(Beginning of Entries supplied)

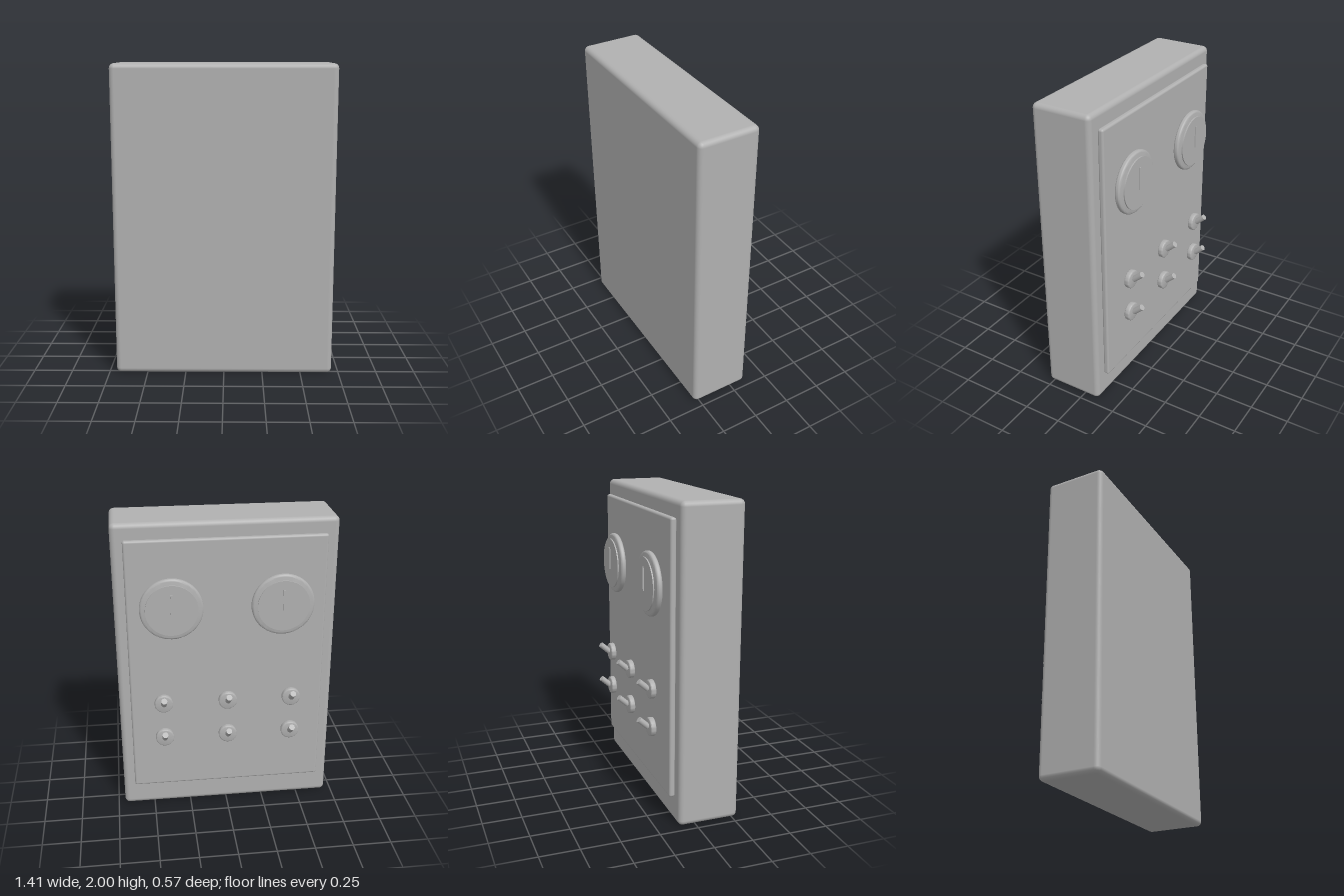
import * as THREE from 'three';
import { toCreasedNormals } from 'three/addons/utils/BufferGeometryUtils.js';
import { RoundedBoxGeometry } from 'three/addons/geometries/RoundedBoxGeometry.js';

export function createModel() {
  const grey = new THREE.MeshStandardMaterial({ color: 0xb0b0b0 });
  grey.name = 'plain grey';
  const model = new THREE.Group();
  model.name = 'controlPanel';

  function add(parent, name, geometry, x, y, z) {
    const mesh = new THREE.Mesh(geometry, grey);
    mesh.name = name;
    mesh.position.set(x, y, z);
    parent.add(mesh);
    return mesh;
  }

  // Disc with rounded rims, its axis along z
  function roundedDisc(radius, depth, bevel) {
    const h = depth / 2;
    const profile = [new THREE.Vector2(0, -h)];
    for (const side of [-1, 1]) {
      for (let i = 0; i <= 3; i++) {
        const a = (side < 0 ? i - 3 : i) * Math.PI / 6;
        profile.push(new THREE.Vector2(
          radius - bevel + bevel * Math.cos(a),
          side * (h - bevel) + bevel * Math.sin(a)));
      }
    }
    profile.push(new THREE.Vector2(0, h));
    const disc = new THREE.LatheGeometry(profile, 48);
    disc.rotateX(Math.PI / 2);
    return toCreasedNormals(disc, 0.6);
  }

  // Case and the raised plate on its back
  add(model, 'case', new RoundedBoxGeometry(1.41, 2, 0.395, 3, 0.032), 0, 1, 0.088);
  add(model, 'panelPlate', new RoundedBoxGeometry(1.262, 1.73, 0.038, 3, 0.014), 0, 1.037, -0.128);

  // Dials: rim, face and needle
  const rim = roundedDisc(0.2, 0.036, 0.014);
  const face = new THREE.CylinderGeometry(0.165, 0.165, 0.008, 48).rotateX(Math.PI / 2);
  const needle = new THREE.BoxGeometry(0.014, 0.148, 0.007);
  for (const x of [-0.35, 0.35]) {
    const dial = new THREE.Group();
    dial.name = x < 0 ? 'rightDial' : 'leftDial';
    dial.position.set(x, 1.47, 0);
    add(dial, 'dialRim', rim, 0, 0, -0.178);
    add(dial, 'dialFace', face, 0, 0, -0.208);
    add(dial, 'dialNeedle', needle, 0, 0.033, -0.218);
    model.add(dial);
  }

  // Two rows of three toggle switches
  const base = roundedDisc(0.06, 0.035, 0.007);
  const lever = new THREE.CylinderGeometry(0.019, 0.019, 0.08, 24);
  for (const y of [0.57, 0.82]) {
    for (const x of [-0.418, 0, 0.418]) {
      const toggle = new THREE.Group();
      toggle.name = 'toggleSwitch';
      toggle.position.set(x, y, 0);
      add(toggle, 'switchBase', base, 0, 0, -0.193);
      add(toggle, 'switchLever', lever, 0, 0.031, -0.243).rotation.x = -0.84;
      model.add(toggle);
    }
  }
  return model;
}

(End of Entries supplied)
(Beginning of Entries supplied)

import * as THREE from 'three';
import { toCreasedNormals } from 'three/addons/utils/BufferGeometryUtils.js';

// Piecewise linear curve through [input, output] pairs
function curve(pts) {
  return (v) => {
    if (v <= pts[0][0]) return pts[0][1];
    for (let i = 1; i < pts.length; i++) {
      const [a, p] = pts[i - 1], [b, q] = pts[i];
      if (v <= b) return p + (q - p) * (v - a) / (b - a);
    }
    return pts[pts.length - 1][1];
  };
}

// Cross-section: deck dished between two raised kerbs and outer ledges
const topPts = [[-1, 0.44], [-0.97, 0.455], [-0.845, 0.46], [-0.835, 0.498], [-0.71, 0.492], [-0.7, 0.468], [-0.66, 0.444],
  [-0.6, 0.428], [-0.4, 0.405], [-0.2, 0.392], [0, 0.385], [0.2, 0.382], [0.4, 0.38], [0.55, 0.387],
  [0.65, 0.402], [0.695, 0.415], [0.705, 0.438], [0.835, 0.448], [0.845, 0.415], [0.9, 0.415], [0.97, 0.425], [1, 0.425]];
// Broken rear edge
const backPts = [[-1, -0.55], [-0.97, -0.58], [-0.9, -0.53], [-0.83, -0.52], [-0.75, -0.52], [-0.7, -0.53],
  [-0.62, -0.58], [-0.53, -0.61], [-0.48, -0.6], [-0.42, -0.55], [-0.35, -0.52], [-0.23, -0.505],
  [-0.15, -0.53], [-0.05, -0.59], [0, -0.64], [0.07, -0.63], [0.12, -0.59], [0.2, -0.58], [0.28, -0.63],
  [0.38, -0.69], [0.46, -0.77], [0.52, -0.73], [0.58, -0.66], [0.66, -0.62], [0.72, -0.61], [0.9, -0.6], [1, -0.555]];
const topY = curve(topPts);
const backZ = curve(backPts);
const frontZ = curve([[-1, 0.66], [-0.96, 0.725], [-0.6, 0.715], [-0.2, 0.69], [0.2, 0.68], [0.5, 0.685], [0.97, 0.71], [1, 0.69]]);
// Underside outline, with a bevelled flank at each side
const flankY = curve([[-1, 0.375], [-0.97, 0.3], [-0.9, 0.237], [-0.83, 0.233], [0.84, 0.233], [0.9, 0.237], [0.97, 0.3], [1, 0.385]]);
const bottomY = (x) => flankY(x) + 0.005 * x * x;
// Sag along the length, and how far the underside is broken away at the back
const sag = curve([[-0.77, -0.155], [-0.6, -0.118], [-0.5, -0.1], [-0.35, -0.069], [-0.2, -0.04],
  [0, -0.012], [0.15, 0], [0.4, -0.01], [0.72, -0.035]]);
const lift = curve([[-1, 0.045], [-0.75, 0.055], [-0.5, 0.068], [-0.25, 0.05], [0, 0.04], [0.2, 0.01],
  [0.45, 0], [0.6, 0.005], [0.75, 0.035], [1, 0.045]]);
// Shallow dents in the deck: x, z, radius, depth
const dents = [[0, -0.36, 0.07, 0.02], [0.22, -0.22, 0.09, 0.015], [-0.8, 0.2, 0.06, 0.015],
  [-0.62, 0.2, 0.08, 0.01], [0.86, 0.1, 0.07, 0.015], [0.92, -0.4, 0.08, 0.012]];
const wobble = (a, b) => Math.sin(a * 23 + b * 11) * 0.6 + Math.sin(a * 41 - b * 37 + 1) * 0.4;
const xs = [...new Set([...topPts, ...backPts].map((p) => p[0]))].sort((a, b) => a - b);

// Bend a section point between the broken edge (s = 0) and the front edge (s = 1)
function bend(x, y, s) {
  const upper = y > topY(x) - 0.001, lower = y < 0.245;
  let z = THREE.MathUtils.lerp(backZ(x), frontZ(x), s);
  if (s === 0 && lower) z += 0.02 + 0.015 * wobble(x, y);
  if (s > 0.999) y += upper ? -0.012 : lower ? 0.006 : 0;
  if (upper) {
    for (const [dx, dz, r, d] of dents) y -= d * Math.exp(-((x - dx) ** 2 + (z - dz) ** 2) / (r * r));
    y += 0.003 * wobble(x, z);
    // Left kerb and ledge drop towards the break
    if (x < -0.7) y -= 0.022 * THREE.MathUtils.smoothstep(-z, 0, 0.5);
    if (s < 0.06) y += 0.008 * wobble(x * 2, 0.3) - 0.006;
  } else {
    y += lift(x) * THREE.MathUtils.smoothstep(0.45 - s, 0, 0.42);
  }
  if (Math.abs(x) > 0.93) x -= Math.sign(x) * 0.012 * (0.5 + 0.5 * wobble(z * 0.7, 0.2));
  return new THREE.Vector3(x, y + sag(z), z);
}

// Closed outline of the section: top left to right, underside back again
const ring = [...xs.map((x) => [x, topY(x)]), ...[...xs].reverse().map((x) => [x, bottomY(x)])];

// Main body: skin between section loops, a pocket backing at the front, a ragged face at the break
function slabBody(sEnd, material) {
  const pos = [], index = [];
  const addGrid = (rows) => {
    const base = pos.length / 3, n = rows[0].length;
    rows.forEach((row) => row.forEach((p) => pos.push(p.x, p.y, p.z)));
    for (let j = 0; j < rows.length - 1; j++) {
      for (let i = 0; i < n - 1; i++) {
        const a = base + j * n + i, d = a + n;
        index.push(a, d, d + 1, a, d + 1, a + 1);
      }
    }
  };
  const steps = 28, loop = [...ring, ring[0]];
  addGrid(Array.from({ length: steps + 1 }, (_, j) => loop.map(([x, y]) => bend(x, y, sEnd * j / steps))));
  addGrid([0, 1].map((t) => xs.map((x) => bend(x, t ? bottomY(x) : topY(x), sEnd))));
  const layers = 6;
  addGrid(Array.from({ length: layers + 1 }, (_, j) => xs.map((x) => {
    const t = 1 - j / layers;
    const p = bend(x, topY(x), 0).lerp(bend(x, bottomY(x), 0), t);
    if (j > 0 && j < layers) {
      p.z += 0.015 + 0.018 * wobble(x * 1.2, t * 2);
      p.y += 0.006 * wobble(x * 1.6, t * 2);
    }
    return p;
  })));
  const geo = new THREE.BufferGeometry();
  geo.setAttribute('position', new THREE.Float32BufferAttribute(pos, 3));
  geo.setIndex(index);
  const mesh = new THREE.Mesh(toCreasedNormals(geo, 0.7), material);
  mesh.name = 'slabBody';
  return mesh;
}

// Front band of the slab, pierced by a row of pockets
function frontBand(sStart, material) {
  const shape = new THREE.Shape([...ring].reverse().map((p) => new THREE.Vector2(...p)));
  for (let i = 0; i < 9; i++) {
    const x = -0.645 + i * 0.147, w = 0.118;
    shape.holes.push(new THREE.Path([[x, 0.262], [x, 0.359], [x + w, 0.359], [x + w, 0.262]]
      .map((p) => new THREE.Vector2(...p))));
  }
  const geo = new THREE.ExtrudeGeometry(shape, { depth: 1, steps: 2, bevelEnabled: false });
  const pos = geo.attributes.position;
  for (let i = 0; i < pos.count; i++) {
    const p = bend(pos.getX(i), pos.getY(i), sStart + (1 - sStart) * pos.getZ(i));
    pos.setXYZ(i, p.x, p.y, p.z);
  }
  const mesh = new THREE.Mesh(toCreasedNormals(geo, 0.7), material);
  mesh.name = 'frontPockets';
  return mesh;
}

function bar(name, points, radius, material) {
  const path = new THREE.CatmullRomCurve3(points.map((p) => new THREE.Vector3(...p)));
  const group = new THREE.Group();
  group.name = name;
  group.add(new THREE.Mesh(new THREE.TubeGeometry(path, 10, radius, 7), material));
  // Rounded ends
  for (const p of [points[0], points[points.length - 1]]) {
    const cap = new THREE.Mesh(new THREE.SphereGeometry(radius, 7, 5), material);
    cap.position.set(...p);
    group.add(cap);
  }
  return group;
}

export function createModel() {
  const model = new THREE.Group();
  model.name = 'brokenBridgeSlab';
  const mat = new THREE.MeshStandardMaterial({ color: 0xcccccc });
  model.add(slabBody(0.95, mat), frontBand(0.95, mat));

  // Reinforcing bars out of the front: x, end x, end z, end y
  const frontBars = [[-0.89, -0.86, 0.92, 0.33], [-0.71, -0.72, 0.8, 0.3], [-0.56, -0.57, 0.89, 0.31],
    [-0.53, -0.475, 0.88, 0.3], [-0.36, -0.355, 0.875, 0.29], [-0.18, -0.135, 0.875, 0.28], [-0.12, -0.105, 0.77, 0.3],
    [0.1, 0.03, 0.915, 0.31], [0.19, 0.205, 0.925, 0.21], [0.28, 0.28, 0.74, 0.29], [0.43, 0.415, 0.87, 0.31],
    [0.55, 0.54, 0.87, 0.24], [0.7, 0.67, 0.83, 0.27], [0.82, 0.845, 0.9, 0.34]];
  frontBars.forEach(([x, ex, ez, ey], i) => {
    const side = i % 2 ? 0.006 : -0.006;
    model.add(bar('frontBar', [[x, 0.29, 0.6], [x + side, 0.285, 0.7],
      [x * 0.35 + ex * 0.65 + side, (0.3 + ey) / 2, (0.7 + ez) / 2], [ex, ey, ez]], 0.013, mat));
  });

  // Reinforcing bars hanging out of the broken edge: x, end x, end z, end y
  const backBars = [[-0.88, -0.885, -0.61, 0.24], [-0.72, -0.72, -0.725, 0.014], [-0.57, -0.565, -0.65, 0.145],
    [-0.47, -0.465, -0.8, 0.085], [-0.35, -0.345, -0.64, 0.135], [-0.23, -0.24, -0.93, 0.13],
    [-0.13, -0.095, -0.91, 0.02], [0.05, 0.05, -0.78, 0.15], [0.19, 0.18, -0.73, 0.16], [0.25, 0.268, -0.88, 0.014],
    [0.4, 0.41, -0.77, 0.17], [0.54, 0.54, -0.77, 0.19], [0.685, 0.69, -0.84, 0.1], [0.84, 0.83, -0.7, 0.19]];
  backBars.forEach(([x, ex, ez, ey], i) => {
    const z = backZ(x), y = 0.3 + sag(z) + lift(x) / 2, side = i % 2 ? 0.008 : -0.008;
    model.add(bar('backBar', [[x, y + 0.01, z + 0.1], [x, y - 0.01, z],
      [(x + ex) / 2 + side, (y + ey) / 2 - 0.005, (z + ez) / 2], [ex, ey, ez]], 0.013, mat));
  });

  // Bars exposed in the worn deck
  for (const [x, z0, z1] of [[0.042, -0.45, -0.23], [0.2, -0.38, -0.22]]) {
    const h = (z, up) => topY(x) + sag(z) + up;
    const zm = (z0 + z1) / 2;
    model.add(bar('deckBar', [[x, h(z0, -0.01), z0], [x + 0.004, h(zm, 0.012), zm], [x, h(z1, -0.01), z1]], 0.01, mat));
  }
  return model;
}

(End of Entries supplied)

### About this exercise
Would you please repeat exactly the lines above, starting at the line with "add(dial, 'dialRim', rim, 0, 0, -0.178);" and stopping at the line with "add(toggle, 'switchLever', lever, 0, 0.031, -0.243).rotation.x", both included?

### Answer to this task
    add(dial, 'dialRim', rim, 0, 0, -0.178);
    add(dial, 'dialFace', face, 0, 0, -0.208);
    add(dial, 'dialNeedle', needle, 0, 0.033, -0.218);
    model.add(dial);
  }

  // Two rows of three toggle switches
  const base = roundedDisc(0.06, 0.035, 0.007);
  const lever = new THREE.CylinderGeometry(0.019, 0.019, 0.08, 24);
  for (const y of [0.57, 0.82]) {
    for (const x of [-0.418, 0, 0.418]) {
      const toggle = new THREE.Group();
      toggle.name = 'toggleSwitch';
      toggle.position.set(x, y, 0);
      add(toggle, 'switchBase', base, 0, 0, -0.193);
      add(toggle, 'switchLever', lever, 0, 0.031, -0.243).rotation.x = -0.84;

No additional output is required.